(Saved data entries)
● ● ●
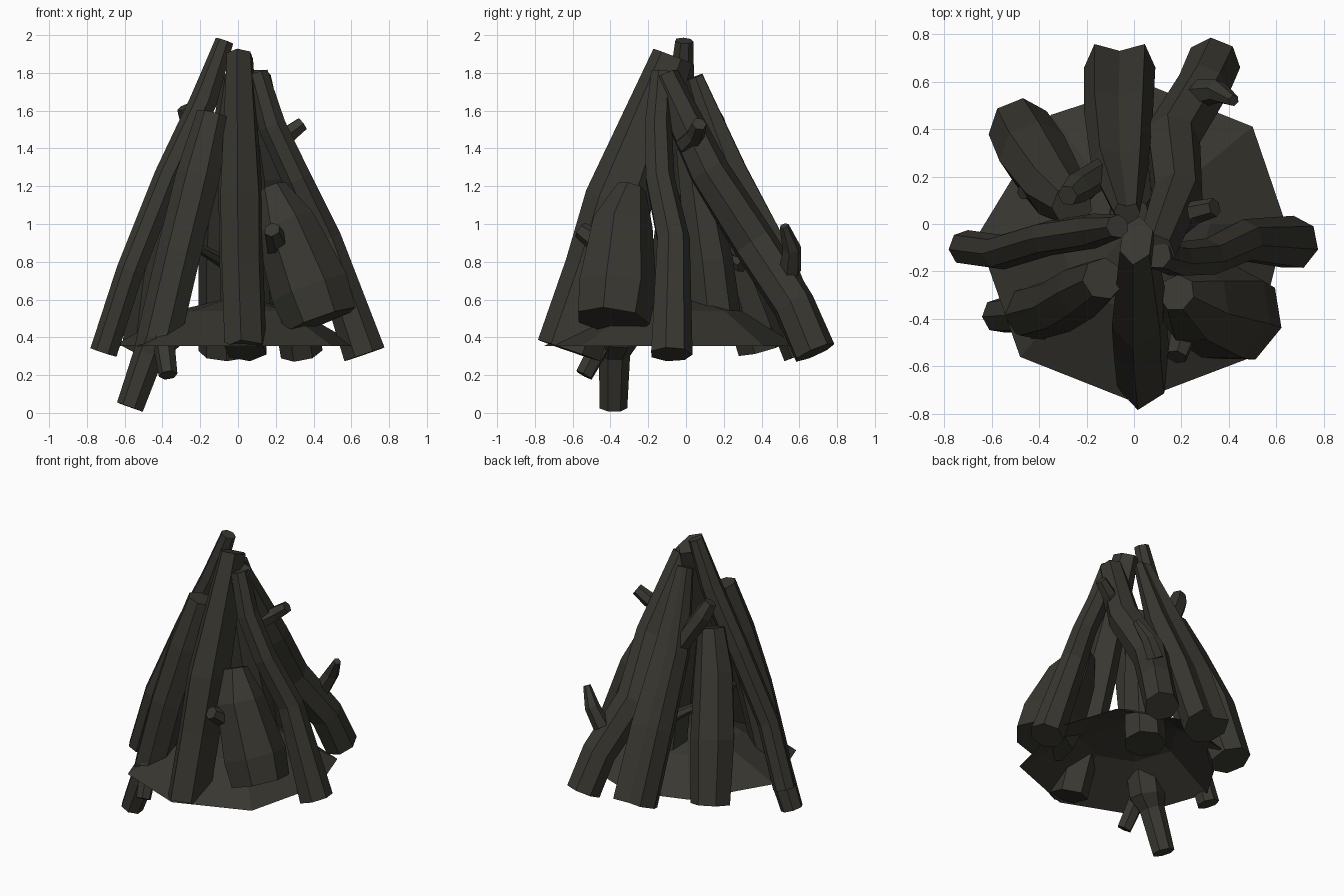
import bpy, bmesh, math
from mathutils import Vector

mat = bpy.data.materials.new("charred_wood")
mat.diffuse_color = (0.040, 0.038, 0.030, 1)


def finish(name, bm, recalc=True):
    if recalc:
        bmesh.ops.recalc_face_normals(bm, faces=bm.faces)
    me = bpy.data.meshes.new(name)
    bm.to_mesh(me)
    bm.free()
    me.materials.append(mat)
    ob = bpy.data.objects.new(name, me)
    bpy.context.collection.objects.link(ob)


def log(name, pts, sides=7, ref=(0.37, -0.9, 0.2), flat=1.0, groove=None):
    """Faceted tapered tube along points (x, y, z, radius); flat squeezes it across,
    groove pulls one corner inward."""
    bm = bmesh.new()
    P = [Vector(p[:3]) for p in pts]
    ref = Vector(ref).normalized()
    rings = []
    for i, p in enumerate(P):
        t = (P[min(i + 1, len(P) - 1)] - P[max(i - 1, 0)]).normalized()
        u = (ref - t * ref.dot(t)).normalized()
        v = t.cross(u) * flat
        ring = []
        for k in range(sides):
            a = math.tau * k / sides
            r = pts[i][3] * (0.5 if k == groove else 1)
            ring.append(bm.verts.new(p + (u * math.cos(a) + v * math.sin(a)) * r))
        rings.append(ring)
    for a, b in zip(rings, rings[1:]):
        for k in range(sides):
            n = (k + 1) % sides
            bm.faces.new((a[k], a[n], b[n], b[k]))
    bm.faces.new(rings[0][::-1])
    bm.faces.new(rings[-1])
    finish(name, bm)


# Logs leaning together, each from foot to tip
log("front_log", [(0.04, -0.62, 0.33, .175), (0.025, -0.47, 0.76, .175),
                  (0.02, -0.36, 1.12, .18), (0.01, -0.07, 1.89, .11)], 6, (-0.12, -1, 0), .66)
log("left_log", [(-0.71, -0.1, 0.32, .075), (-0.57, -0.12, 0.75, .075),
                 (-0.37, -0.06, 1.25, .075), (-0.18, -0.03, 1.65, .075), (-0.07, -0.01, 1.97, .05)])
log("right_log", [(0.67, -0.08, 0.31, .115), (0.46, -0.07, 0.92, .09),
                  (0.31, -0.14, 1.24, .08), (0.18, -0.15, 1.52, .075), (0.1, -0.13, 1.8, .06)])
log("back_right_log", [(0.335, 0.68, 0.32, .115), (0.29, 0.57, 0.57, .115), (0.16, 0.36, 0.9, .12),
                       (0.18, 0.12, 1.28, .11), (0.09, -0.12, 1.78, .085)])
log("back_log", [(-0.06, 0.66, 0.33, .15), (-0.065, 0.47, 0.8, .145),
                 (-0.06, 0.24, 1.27, .12), (-0.03, 0.05, 1.78, .055)], 8, (0, 1, 0), 1, 0)
log("back_left_log", [(-0.48, 0.4, 0.34, .135), (-0.42, 0.29, 0.75, .15),
                      (-0.33, 0.15, 1.15, .13), (-0.26, 0.08, 1.42, .09)])
log("inner_log", [(0.05, 0.17, 0.37, .14), (0.03, 0.12, 0.8, .13), (-0.02, 0.03, 1.4, .09)])
log("front_left_log", [(-0.57, -0.385, 0.03, .075), (-0.47, -0.38, 0.31, .085),
                       (-0.42, -0.37, 0.38, .12), (-0.31, -0.34, 0.85, .12),
                       (-0.21, -0.28, 1.25, .12), (-0.13, -0.23, 1.58, .09)])
log("thick_front_right_log", [(0.44, -0.39, 0.49, .2), (0.38, -0.37, 0.66, .215),
                              (0.25, -0.34, 1.0, .165), (0.18, -0.29, 1.19, .08)], 7)

# Broken branch stubs
stubs = [
    [(0.22, -0.42, 0.87, .07), (0.18, -0.56, 0.97, .045)],
    [(-0.4, -0.42, 0.42, .06), (-0.37, -0.54, 0.2, .05)],
    [(0.18, 0.0, 1.42, .06), (0.26, 0.05, 1.47, .05), (0.34, 0.07, 1.53, .04)],
    [(0.28, 0.55, 0.75, .06), (0.35, 0.56, 0.87, .05), (0.42, 0.52, 0.99, .025)],
    [(-0.08, 0.25, 1.25, .06), (-0.24, 0.15, 1.53, .065), (-0.28, 0.12, 1.62, .045)],
    [(-0.38, 0.18, 1.0, .04), (-0.47, 0.13, 1.1, .03)],
    [(-0.04, 0.3, 0.78, .04), (-0.2, 0.12, 0.87, .025)],
]
for i, s in enumerate(stubs):
    log(f"branch_stub_{i + 1}", s, 6)

# Low faceted ash mound, an open shell with an uneven rim
rim = [(0, -.75), (.5, -.56), (.64, .0), (.5, .41), (.05, .59), (-.35, .46), (-.66, -.05), (-.48, -.56)]
bm = bmesh.new()
low = [bm.verts.new((x, y, .355)) for x, y in rim]
mid = [bm.verts.new((x * .5, y * .5, .54)) for x, y in rim]
top = bm.verts.new((0, 0, .62))
for k in range(8):
    n = (k + 1) % 8
    bm.faces.new((low[k], low[n], mid[n], mid[k]))
    bm.faces.new((mid[k], mid[n], top))
finish("ash_mound", bm, False)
● ● ●
» Exercise description
Copy out the records exactly; the pictures stay behind.

» Result for this exercise
import bpy, bmesh, math
from mathutils import Vector

mat = bpy.data.materials.new("charred_wood")
mat.diffuse_color = (0.040, 0.038, 0.030, 1)


def finish(name, bm, recalc=True):
    if recalc:
        bmesh.ops.recalc_face_normals(bm, faces=bm.faces)
    me = bpy.data.meshes.new(name)
    bm.to_mesh(me)
    bm.free()
    me.materials.append(mat)
    ob = bpy.data.objects.new(name, me)
    bpy.context.collection.objects.link(ob)


def log(name, pts, sides=7, ref=(0.37, -0.9, 0.2), flat=1.0, groove=None):
    """Faceted tapered tube along points (x, y, z, radius); flat squeezes it across,
    groove pulls one corner inward."""
    bm = bmesh.new()
    P = [Vector(p[:3]) for p in pts]
    ref = Vector(ref).normalized()
    rings = []
    for i, p in enumerate(P):
        t = (P[min(i + 1, len(P) - 1)] - P[max(i - 1, 0)]).normalized()
        u = (ref - t * ref.dot(t)).normalized()
        v = t.cross(u) * flat
        ring = []
        for k in range(sides):
            a = math.tau * k / sides
            r = pts[i][3] * (0.5 if k == groove else 1)
            ring.append(bm.verts.new(p + (u * math.cos(a) + v * math.sin(a)) * r))
        rings.append(ring)
    for a, b in zip(rings, rings[1:]):
        for k in range(sides):
            n = (k + 1) % sides
            bm.faces.new((a[k], a[n], b[n], b[k]))
    bm.faces.new(rings[0][::-1])
    bm.faces.new(rings[-1])
    finish(name, bm)


# Logs leaning together, each from foot to tip
log("front_log", [(0.04, -0.62, 0.33, .175), (0.025, -0.47, 0.76, .175),
                  (0.02, -0.36, 1.12, .18), (0.01, -0.07, 1.89, .11)], 6, (-0.12, -1, 0), .66)
log("left_log", [(-0.71, -0.1, 0.32, .075), (-0.57, -0.12, 0.75, .075),
                 (-0.37, -0.06, 1.25, .075), (-0.18, -0.03, 1.65, .075), (-0.07, -0.01, 1.97, .05)])
log("right_log", [(0.67, -0.08, 0.31, .115), (0.46, -0.07, 0.92, .09),
                  (0.31, -0.14, 1.24, .08), (0.18, -0.15, 1.52, .075), (0.1, -0.13, 1.8, .06)])
log("back_right_log", [(0.335, 0.68, 0.32, .115), (0.29, 0.57, 0.57, .115), (0.16, 0.36, 0.9, .12),
                       (0.18, 0.12, 1.28, .11), (0.09, -0.12, 1.78, .085)])
log("back_log", [(-0.06, 0.66, 0.33, .15), (-0.065, 0.47, 0.8, .145),
                 (-0.06, 0.24, 1.27, .12), (-0.03, 0.05, 1.78, .055)], 8, (0, 1, 0), 1, 0)
log("back_left_log", [(-0.48, 0.4, 0.34, .135), (-0.42, 0.29, 0.75, .15),
                      (-0.33, 0.15, 1.15, .13), (-0.26, 0.08, 1.42, .09)])
log("inner_log", [(0.05, 0.17, 0.37, .14), (0.03, 0.12, 0.8, .13), (-0.02, 0.03, 1.4, .09)])
log("front_left_log", [(-0.57, -0.385, 0.03, .075), (-0.47, -0.38, 0.31, .085),
                       (-0.42, -0.37, 0.38, .12), (-0.31, -0.34, 0.85, .12),
                       (-0.21, -0.28, 1.25, .12), (-0.13, -0.23, 1.58, .09)])
log("thick_front_right_log", [(0.44, -0.39, 0.49, .2), (0.38, -0.37, 0.66, .215),
                              (0.25, -0.34, 1.0, .165), (0.18, -0.29, 1.19, .08)], 7)

# Broken branch stubs
stubs = [
    [(0.22, -0.42, 0.87, .07), (0.18, -0.56, 0.97, .045)],
    [(-0.4, -0.42, 0.42, .06), (-0.37, -0.54, 0.2, .05)],
    [(0.18, 0.0, 1.42, .06), (0.26, 0.05, 1.47, .05), (0.34, 0.07, 1.53, .04)],
    [(0.28, 0.55, 0.75, .06), (0.35, 0.56, 0.87, .05), (0.42, 0.52, 0.99, .025)],
    [(-0.08, 0.25, 1.25, .06), (-0.24, 0.15, 1.53, .065), (-0.28, 0.12, 1.62, .045)],
    [(-0.38, 0.18, 1.0, .04), (-0.47, 0.13, 1.1, .03)],
    [(-0.04, 0.3, 0.78, .04), (-0.2, 0.12, 0.87, .025)],
]
for i, s in enumerate(stubs):
    log(f"branch_stub_{i + 1}", s, 6)

# Low faceted ash mound, an open shell with an uneven rim
rim = [(0, -.75), (.5, -.56), (.64, .0), (.5, .41), (.05, .59), (-.35, .46), (-.66, -.05), (-.48, -.56)]
bm = bmesh.new()
low = [bm.verts.new((x, y, .355)) for x, y in rim]
mid = [bm.verts.new((x * .5, y * .5, .54)) for x, y in rim]
top = bm.verts.new((0, 0, .62))
for k in range(8):
    n = (k + 1) % 8
    bm.faces.new((low[k], low[n], mid[n], mid[k]))
    bm.faces.new((mid[k], mid[n], top))
finish("ash_mound", bm, False)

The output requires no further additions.